Five Causes of Generosity Coaching Session 4: Cultivation

This is the fourth of five coaching sessions on Five Causes of Generosity.  If you missed sessions 1 – 3, you can read them and subscribe to my blog on   As with any coaching session, there are some basic guiding principles.

1)  The coach will ask probing questions
2)  The one being coached will reflect on the questions/instructions given by the coach
3)  The one being coached, with the help of the coach, will create action items to achieve personal growth.

Coaching works only if the above occur.  Are you ready?  Let’s go.  Our overarching objective during this coaching series is to help you foster new energy and progress in your stewardship ministry.  The desired outcome is not only for people to give more to your church community, but to equip them to develop in their personal stewardship.  Giving and stewardship are two different discussions.  To focus on developing stewards is to focus on helping people grow in the practices of generosity, as well as gratitude, prayer, simplicity, contentment, and living a less consumptive lifestyle.

The fourth cause of generosity is Cultivation.

Development officers at schools, universities, hospitals, and other non-profits focus on relationship cultivation non-stop.  They spend some of their time “asking” for money in these relationships, but more of their time is actually spent conversing with donors, thanking donors, and getting to know prospective donors.  In fact, they would probably advise you to stop asking for money if you are not communicating what you will do with it or don’t have an established relationship with the person you are asking.  This is donor development 101 for non-profit development professionals.

I believe church communities have a lot to learn from this cycle of relational “giver” development.  But the main question is this:  How can church communities, leaders in these communities, cultivate people who are practicing deeper stewardship?  Churches can foster giving through a number of different techniques, but giving is only one of several spiritual disciplines.  Actually, if other financial disciplines are practiced first, it is a high probability generosity will be an outgrowth of these practices.
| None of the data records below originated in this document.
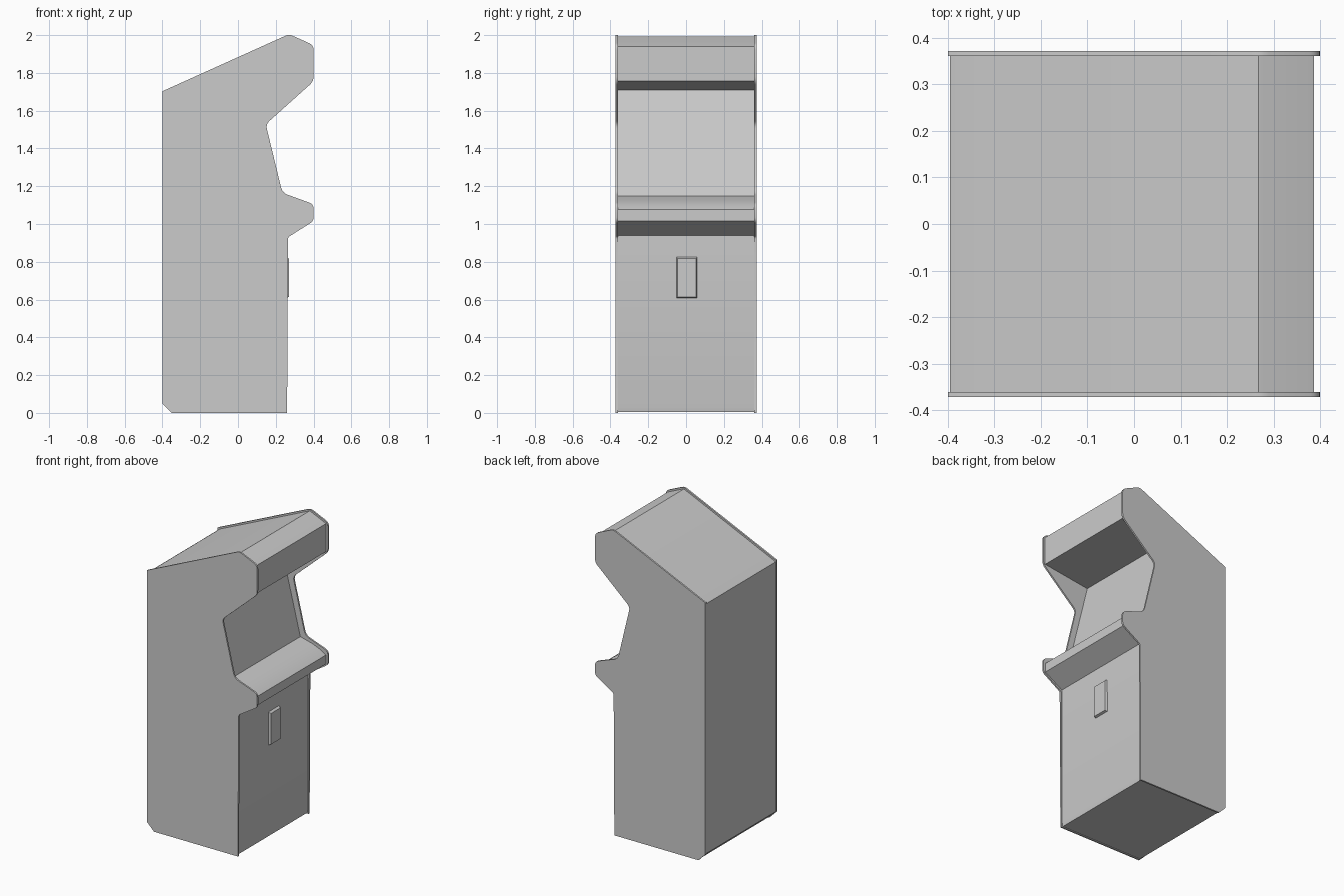
import bpy, bmesh
from mathutils import Vector

cube = bpy.data.objects.get("Cube")
if cube:
    bpy.data.objects.remove(cube, do_unlink=True)

# Single flat grey for the whole cabinet
grey = bpy.data.materials.new("plain_grey")
grey.use_nodes = True
GREY = (0.6, 0.6, 0.6, 1)
grey.diffuse_color = GREY
grey.node_tree.nodes["Principled BSDF"].inputs["Base Color"].default_value = GREY


def finish(name, bm):
    bmesh.ops.recalc_face_normals(bm, faces=bm.faces)
    mesh = bpy.data.meshes.new(name)
    bm.to_mesh(mesh)
    bm.free()
    mesh.materials.append(grey)
    obj = bpy.data.objects.new(name, mesh)
    bpy.context.collection.objects.link(obj)
    bpy.ops.object.select_all(action='DESELECT')
    obj.select_set(True)
    bpy.context.view_layer.objects.active = obj
    bpy.ops.object.shade_smooth_by_angle(angle=0.45)
    return obj


def rounded(corners, steps=4):
    """Turn (x, z, radius) corners into an outline with rounded corners."""
    out = []
    for i, (x, z, r) in enumerate(corners):
        p = Vector((x, z))
        if not r:
            out.append(p)
            continue
        a = p + (Vector(corners[i - 1][:2]) - p).normalized() * r
        b = p + (Vector(corners[(i + 1) % len(corners)][:2]) - p).normalized() * r
        for k in range(steps + 1):
            t = k / steps
            out.append(a * (1 - t) ** 2 + p * (2 * t * (1 - t)) + b * t * t)
    return out


def extrude_profile(name, points, y0, y1):
    bm = bmesh.new()
    face = bm.faces.new([bm.verts.new((x, y0, z)) for x, z in points])
    new = bmesh.ops.extrude_face_region(bm, geom=[face])["geom"]
    moved = [v for v in new if isinstance(v, bmesh.types.BMVert)]
    bmesh.ops.translate(bm, verts=moved, vec=(0, y1 - y0, 0))
    return finish(name, bm)


# Side panels, outline running up the player's side and down the back
side = rounded([
    (-0.35, 0, 0), (0.26, 0, 0), (0.265, 0.93, 0.01),
    (0.4, 1.015, 0.02), (0.4, 1.105, 0.025), (0.235, 1.165, 0.03),
    (0.147, 1.528, 0.025), (0.4, 1.755, 0.025), (0.4, 1.947, 0.025),
    (0.27, 2.005, 0.022), (-0.4, 1.703, 0), (-0.4, 0.05, 0)])
extrude_profile("right_side_panel", side, 0.361, 0.372)
extrude_profile("left_side_panel", side, -0.372, -0.361)

# Inner body: front, control deck, screen, hood, marquee, roof and back
body = [
    (-0.35, 0.005), (0.25, 0.005), (0.255, 0.03), (0.257, 0.94),
    (0.385, 1.017), (0.385, 1.076), (0.35, 1.1), (0.29, 1.125), (0.2, 1.148),
    (0.06, 1.71), (0.387, 1.756), (0.387, 1.94),
    (0.275, 1.99), (0.268, 1.992), (-0.38, 1.7), (-0.396, 1.69), (-0.396, 0.05)]
extrude_profile("cabinet_body", body, -0.361, 0.361)

# Coin door: a shallow block tapering to its front face
bm = bmesh.new()
bmesh.ops.create_cube(bm, size=1)
for v in bm.verts:
    front, top, sign = v.co.x > 0, v.co.z > 0, 1 if v.co.y > 0 else -1
    v.co.x = 0.271 if front else 0.25
    v.co.y = 0.004 + sign * (0.05 if front else 0.056)
    v.co.z = (0.817 if front else 0.83) if top else (0.614 if front else 0.607)
finish("coin_door", bm)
What financial disciplines do you hope members of your congregation will practice?  Or, another way of asking the question is this:  What practices do you discern are important for followers of Christ to engage on a daily basis?   Gratitude, simplicity, _____, ______.  Make your list.

How many sermons, classes, small groups, and social media pieces are you utilizing to cultivate these practices?

If a person desired to become a member of your community, how would you challenge this new member to practice these disciplines?

Most don’t wake up in the morning as people programmed for living a grateful and generous day.  It takes discipline—time in prayer, the decision to be thankful for what one has, and the choice to give more and consume less.  Think of sermons and classes as ways to help people follow Jesus through the financial decisions they make each and every day.


Do you have a 12-month strategy for cultivating financial discipleship in your community?

What are two action steps you can take in the next three months to equip church participants to practice one or more of the disciplines you listed above?

What are resources you can utilize to help you create your plan?  What books can you read?  Have you researched stewardship curriculum in the last year?

Creating a 12-month plan for your stewardship ministry is essential.  Without a plan, you will not get much done.  You are simply too busy to rely on spontaneous decisions.  Be intentional.

I look forward to our fifth and final session.  We will be discussing “asking” and how it results in generosity.  If you have found this session beneficial, please share it with others you think could benefit from the coaching.  And if you need help creating a 12-month stewardship ministry, contact me to take the next step.

Grace and peace.


Leave a Reply

Your email address will not be published. Required fields are marked *